• What role does stereotyping play in the way we see an event? How does stereotyping impact our judgment of both Officer Wilson and Brown?

• For those who feel that justice has not been served what are some effective responses? Is violence ever appropriate?

• How do we responsibly place Ferguson in a larger conversation about the state of race relations in America?

• How do we place these events in an historical context without making facile comparisons but learning from the past?

• What do I need in my tool box to create change and how do I work with people whose perspectives are different from my own? Where do I get reliable information?

Becton went on, “Any honest person would admit that there is a troubling history of Black males’ deadly encounters with law enforcement. The hard work is in sitting across the table from people with a different perspective on the root cause and solutions. . . . We are trying to give youth the practice and opportunity to develop the skills to work across difference so that when they become police officers, jurors, or policy makers they can refrain from making decisions based on prejudices and fear of the other.”

Is there any chance Facing History students will actually sit down with cops and talk things through?

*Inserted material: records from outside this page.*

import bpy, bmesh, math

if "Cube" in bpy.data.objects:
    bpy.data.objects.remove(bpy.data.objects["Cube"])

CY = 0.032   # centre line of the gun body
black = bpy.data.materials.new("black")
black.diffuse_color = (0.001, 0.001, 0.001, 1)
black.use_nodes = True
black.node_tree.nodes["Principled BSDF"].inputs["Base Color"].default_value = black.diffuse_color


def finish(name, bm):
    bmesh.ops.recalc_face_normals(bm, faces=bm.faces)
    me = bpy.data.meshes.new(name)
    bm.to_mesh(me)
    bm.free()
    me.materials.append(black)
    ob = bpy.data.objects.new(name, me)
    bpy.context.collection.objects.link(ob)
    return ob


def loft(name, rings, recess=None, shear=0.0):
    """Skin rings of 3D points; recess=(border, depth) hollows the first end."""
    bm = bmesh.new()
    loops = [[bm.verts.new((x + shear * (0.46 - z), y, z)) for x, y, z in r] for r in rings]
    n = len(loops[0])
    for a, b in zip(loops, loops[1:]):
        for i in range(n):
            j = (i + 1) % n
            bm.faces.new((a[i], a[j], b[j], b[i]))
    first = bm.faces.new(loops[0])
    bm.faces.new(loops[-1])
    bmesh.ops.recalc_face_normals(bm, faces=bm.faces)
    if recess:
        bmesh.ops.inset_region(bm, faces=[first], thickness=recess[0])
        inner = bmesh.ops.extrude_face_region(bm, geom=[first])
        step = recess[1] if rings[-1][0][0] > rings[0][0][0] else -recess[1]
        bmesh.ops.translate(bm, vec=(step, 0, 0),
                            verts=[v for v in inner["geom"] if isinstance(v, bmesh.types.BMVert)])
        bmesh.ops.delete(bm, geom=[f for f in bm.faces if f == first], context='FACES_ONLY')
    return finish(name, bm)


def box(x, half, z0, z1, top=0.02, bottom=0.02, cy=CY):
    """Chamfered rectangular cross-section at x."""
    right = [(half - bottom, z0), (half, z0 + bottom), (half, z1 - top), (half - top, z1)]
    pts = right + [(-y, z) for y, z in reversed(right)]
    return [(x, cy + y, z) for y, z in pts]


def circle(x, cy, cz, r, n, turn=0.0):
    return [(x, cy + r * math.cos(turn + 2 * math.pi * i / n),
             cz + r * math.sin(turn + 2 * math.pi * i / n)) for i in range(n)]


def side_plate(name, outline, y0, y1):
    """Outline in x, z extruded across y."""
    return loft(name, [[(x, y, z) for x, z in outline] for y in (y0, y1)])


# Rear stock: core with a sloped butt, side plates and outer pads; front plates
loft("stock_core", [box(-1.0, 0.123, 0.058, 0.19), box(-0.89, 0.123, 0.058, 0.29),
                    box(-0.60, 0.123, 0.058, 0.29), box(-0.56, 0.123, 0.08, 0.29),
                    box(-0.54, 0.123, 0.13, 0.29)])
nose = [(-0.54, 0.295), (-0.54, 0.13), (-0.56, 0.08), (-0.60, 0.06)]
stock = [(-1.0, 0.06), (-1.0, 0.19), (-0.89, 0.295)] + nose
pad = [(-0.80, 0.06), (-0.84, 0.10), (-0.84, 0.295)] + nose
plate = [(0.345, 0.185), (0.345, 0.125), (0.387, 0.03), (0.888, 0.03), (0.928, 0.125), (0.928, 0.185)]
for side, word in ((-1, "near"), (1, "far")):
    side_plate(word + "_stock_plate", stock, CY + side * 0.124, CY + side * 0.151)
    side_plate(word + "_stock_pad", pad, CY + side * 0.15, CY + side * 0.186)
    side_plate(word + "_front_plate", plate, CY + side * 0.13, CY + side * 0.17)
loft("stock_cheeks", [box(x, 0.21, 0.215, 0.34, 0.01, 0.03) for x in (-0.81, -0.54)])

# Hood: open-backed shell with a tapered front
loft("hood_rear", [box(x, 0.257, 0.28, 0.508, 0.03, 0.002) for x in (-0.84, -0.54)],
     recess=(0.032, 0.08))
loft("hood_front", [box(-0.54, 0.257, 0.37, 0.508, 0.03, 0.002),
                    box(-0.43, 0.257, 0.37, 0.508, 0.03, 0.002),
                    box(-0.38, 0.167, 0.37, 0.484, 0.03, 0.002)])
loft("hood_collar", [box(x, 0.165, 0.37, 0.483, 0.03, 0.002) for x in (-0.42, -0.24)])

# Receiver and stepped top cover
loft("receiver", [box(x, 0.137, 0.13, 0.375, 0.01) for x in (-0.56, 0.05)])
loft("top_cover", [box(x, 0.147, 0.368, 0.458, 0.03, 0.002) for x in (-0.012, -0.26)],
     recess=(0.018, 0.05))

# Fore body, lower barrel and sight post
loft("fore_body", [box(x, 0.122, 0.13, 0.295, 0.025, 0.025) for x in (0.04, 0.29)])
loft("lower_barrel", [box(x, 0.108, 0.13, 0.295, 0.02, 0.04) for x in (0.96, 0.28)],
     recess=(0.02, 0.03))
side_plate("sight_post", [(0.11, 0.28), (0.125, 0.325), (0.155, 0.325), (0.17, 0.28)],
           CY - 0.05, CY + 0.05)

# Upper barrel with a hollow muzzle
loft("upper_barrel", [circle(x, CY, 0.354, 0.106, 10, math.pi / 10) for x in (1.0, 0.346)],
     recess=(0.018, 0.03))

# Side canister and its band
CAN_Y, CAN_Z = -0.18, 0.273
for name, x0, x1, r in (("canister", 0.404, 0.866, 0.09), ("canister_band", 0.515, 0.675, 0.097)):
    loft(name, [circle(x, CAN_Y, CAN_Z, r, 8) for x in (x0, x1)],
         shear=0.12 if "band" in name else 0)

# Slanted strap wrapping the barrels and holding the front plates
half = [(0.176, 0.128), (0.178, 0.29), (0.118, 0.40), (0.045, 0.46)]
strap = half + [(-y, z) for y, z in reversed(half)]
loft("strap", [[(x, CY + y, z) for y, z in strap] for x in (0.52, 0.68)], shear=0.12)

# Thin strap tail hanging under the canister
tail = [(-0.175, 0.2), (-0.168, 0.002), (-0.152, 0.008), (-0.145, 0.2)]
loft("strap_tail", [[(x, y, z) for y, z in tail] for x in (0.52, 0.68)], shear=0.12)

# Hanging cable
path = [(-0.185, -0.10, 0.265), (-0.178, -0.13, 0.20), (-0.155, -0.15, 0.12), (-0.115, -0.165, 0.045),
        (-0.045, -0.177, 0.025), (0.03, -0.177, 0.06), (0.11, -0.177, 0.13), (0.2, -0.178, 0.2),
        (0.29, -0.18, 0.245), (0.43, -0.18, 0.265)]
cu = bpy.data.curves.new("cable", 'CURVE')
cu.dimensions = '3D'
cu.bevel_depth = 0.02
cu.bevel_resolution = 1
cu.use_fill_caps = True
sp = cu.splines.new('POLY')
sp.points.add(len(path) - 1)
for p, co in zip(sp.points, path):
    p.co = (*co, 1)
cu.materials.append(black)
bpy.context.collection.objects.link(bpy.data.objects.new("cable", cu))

In towns where that’s possible, said Becton, he believes Facing History will try to arrange it. The possibility I hadn’t considered until he mentioned it is that some of the high-minded citizens Facing History is trying to create might wind up among the cops at the table. The idea, Becton told me, “is to lift the conversation beyond merely defending one’s own perspective or just letting off some steam (although there is a place for letting off steam).” It’s to get to the questions “that might lead to really facing the historical, systemic, and institutional issues of race that continue to manifest in these tragic shootings. Questions that we as a nation need so badly to have an honest conversation about.”

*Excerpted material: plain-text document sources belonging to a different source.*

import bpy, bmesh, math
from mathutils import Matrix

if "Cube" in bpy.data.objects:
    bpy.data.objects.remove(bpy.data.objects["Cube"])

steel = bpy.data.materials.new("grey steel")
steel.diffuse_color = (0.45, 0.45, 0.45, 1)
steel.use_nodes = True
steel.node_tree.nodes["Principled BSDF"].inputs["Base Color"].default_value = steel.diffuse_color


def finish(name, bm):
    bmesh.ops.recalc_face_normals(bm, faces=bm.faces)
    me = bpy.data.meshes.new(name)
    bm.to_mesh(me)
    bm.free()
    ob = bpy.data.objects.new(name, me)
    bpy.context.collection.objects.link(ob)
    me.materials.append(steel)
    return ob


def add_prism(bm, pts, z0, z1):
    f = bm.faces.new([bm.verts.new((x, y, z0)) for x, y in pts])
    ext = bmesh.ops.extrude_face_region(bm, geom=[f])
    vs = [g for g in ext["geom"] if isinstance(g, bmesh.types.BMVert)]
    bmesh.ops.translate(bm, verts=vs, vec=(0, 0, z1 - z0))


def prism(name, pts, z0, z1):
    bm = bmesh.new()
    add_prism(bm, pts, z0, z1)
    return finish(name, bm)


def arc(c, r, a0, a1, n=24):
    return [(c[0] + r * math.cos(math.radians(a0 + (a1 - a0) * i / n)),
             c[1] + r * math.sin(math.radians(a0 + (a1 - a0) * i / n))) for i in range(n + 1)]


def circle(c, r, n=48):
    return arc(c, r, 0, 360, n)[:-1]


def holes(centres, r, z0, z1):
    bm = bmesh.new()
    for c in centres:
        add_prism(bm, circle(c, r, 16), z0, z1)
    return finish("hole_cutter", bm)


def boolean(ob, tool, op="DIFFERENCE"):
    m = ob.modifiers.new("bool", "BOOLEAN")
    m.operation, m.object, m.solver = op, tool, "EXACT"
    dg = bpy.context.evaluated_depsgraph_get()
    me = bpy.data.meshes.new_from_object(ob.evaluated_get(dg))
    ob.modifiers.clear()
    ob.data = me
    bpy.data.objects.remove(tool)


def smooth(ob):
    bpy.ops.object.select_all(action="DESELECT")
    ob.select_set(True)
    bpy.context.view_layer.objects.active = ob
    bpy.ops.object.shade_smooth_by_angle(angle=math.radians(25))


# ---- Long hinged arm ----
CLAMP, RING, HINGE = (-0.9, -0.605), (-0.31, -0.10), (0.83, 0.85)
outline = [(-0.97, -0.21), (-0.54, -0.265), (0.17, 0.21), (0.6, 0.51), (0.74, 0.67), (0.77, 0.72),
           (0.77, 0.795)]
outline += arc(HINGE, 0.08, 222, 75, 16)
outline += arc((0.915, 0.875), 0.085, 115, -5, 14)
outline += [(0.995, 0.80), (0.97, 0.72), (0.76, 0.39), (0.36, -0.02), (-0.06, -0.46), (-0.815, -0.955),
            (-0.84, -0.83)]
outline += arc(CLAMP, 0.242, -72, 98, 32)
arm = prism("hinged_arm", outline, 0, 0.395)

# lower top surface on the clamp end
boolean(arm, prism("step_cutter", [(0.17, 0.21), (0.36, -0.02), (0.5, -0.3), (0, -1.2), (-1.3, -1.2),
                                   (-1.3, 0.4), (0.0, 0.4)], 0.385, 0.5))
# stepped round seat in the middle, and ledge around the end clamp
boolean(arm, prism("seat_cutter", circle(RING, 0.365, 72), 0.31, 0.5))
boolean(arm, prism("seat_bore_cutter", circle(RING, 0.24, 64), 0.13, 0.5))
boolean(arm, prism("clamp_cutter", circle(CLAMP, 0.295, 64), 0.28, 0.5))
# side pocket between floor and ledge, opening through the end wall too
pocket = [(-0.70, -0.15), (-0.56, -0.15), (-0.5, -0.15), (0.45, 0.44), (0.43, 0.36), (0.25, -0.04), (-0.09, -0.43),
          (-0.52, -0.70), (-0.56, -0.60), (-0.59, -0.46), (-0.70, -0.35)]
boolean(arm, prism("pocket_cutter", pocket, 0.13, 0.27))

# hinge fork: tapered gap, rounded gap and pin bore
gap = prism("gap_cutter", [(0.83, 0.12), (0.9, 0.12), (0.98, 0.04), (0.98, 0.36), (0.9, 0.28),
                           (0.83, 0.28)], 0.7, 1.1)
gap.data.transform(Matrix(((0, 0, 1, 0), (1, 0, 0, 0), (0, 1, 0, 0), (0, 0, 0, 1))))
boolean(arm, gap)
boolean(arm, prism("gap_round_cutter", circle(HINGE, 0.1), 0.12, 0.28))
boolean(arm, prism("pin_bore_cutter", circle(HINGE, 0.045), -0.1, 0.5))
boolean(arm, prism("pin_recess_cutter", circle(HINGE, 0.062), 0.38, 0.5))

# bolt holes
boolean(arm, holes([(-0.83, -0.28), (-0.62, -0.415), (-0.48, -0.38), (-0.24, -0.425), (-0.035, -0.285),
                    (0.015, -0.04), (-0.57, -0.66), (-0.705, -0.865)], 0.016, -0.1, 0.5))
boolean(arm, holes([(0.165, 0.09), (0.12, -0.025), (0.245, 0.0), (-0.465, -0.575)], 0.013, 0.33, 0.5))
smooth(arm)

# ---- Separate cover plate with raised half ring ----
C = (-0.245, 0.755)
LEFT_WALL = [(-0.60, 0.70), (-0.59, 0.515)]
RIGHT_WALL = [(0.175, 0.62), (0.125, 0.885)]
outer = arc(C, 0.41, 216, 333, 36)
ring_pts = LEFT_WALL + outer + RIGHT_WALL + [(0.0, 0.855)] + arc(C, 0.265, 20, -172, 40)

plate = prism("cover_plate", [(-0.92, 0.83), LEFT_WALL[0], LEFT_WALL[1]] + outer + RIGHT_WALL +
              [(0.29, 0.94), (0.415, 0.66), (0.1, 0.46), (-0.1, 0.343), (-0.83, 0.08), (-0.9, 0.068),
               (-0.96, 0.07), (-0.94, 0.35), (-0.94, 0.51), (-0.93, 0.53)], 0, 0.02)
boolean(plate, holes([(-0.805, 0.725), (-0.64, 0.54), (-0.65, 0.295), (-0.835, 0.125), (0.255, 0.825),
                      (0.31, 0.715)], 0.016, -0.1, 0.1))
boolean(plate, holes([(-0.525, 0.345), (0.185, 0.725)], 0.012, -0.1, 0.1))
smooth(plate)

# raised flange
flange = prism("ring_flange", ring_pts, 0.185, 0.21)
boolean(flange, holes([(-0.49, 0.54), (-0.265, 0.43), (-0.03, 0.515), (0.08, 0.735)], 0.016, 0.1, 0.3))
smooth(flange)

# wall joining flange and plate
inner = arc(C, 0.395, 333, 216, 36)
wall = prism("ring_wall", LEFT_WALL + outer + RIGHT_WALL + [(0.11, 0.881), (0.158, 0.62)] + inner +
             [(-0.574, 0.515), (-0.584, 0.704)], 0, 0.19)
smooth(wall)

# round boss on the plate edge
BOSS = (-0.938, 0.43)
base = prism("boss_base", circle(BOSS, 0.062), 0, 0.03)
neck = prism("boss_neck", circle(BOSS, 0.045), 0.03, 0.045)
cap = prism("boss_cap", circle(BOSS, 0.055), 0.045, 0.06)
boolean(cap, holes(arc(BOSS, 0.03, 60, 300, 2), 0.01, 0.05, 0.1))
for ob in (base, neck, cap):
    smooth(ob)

I can’t really picture that conversation. I can picture a quiet process of cultural and educational osmosis we won’t even recognize until it’s changed us. Or superseded us with our children.